From there, we were taken over to the rows and rows of bins where products are stored. As many people in my tour group remarked, products seemed to be stored with no rhyme or reason. Our guide explained that Amazon had thoroughly tested this process and, in fact, stowing goods in what looks to us like a haphazard fashion is actually faster. He said pickers can go up and down an aisle gathering order items in 2-3 minutes, as opposed to 12-13 minutes before the process was optimized.

After this came my favorite part of the tour – the imaging center.

To get to the imaging center you walk through a security door at the back of the warehouse. It’s truly like entering a different world. Leaving all the industrial noise behind, we entered a room of a dozen or more mini-photo studios. Photographers – many of who had previously worked for the big fashion houses like Armani and Prada – photograph clothing, jewelry and watches. We were able to see the photographers work right on their monitors, as well as other stations where designers were retouching photos. Our guide mentioned that the product photography is sent to China and Romania for final post-production.

One of my fellow tour goers was none other than our friend Bob Willey of When Bob asked why sellers are required to provide photos when they have his nifty in-house imaging studio, others on my tour were asked to contact their “vendor rep.” While that was a much less-than-satisfactory answer for the average seller, my fellow group members did mention they got some ideas from the cardboard cutout + pin contraptions many photographers were using to photograph clothes.

Last but not least, we saw where products arrive from FBA sellers. Shipments are scanned while still in the packaging. If they seem to hold the expected products, they move on. If not, they’re opened up for inspection, which – our guide implied – could damage a seller’s reputation. Ouch.

From there we were escorted back to the training room and then straight out of the building with no lollygagging!

Other SDF8 facts worth noting:

  • Gifts are wrapped by hand. I guess I thought they would have that process automated, too!
  • Amazon doesn’t retrofit their fulfillment centers. This means SDF8 will never have all those cool robots we see in generation 8 FC’s.
  • The SDF8 imaging center once hosted live clothing models – but this didn’t prove to be cost-effective. (Imagine that!)
  • Our guide made a point to mention that SDF8 now has air conditioning. This was almost definitely in response to some of the “Inside Amazon” exposé pieces from years past.

Take an Amazon Fulfillment Center Tour
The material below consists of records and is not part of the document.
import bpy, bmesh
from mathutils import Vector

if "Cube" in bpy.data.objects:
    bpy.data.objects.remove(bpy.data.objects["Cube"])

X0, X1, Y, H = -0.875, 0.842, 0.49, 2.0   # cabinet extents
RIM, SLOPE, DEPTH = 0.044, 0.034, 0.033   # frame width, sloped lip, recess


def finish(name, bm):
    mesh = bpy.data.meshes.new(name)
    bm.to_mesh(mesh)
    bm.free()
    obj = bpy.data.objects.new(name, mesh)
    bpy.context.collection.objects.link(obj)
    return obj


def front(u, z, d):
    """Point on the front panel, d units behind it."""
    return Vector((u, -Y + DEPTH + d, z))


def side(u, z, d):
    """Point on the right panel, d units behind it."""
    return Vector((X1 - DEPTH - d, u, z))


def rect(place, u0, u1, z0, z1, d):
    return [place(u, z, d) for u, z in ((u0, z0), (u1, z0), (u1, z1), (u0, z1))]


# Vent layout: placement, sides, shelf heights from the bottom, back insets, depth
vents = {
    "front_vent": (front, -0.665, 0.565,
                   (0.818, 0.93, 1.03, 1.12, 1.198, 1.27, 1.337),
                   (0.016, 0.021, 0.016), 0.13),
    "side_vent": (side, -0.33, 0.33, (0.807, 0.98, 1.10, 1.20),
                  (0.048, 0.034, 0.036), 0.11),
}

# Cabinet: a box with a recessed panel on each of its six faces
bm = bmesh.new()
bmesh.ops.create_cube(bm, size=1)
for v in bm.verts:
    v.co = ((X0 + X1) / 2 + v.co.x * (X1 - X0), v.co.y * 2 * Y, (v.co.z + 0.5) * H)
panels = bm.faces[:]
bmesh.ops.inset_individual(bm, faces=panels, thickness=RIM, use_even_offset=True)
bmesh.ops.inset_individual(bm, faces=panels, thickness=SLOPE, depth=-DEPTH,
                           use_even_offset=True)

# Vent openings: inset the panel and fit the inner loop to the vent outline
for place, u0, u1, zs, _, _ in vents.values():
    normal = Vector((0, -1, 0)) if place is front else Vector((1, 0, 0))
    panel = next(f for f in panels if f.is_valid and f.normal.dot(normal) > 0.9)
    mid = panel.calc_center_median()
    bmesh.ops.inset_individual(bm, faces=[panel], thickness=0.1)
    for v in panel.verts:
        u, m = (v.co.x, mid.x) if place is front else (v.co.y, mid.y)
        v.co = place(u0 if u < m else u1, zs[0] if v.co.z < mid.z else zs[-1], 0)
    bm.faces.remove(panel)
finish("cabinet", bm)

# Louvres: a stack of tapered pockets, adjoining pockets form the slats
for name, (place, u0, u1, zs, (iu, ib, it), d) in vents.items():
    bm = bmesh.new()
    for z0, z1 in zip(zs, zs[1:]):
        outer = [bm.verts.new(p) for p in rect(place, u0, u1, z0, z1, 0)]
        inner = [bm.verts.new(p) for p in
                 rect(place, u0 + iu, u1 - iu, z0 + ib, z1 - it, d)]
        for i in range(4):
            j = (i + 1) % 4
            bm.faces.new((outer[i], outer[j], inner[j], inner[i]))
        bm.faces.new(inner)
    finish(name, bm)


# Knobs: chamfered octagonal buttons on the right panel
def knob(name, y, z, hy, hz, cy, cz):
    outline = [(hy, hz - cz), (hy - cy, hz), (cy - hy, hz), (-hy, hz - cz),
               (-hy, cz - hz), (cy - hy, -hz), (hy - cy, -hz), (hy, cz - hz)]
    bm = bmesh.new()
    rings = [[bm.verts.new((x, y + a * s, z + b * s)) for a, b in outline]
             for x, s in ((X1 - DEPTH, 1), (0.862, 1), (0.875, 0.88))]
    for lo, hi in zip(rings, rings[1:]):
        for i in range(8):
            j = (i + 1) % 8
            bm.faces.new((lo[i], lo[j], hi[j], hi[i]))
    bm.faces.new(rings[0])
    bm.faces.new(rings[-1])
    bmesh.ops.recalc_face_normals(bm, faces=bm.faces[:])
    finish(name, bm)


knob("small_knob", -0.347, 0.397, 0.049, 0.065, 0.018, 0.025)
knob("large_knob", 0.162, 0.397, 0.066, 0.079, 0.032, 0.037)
Want to tour an Amazon Fulfillment Center yourself? Amazon currently offers tours in the following locations:

  • San Bernardino, CA
  • Phoenix, AZ
  • Chattanooga, TN
  • Chester, VA
  • Jeffersonville, IN
  • Middletown, DE

Click the Amazon Fulfillment Center tour page to sign up. And be prepared to wait! Tours can book up months in advance.

Just wondering where all the fulfillment centers are? Click here for a list of Amazon warehouse locations.

Keep in mind these are only my impressions from the tour and I probably missed a lot. In fact, I know I was hypnotized by a conveyor belt at least once and probably more than that. So have you toured SDF8? What did I miss? What left a big impression on you? Start the conversation in the comments!

The basics of US sales tax

Learn the fundamentals of sales tax.

Watch the video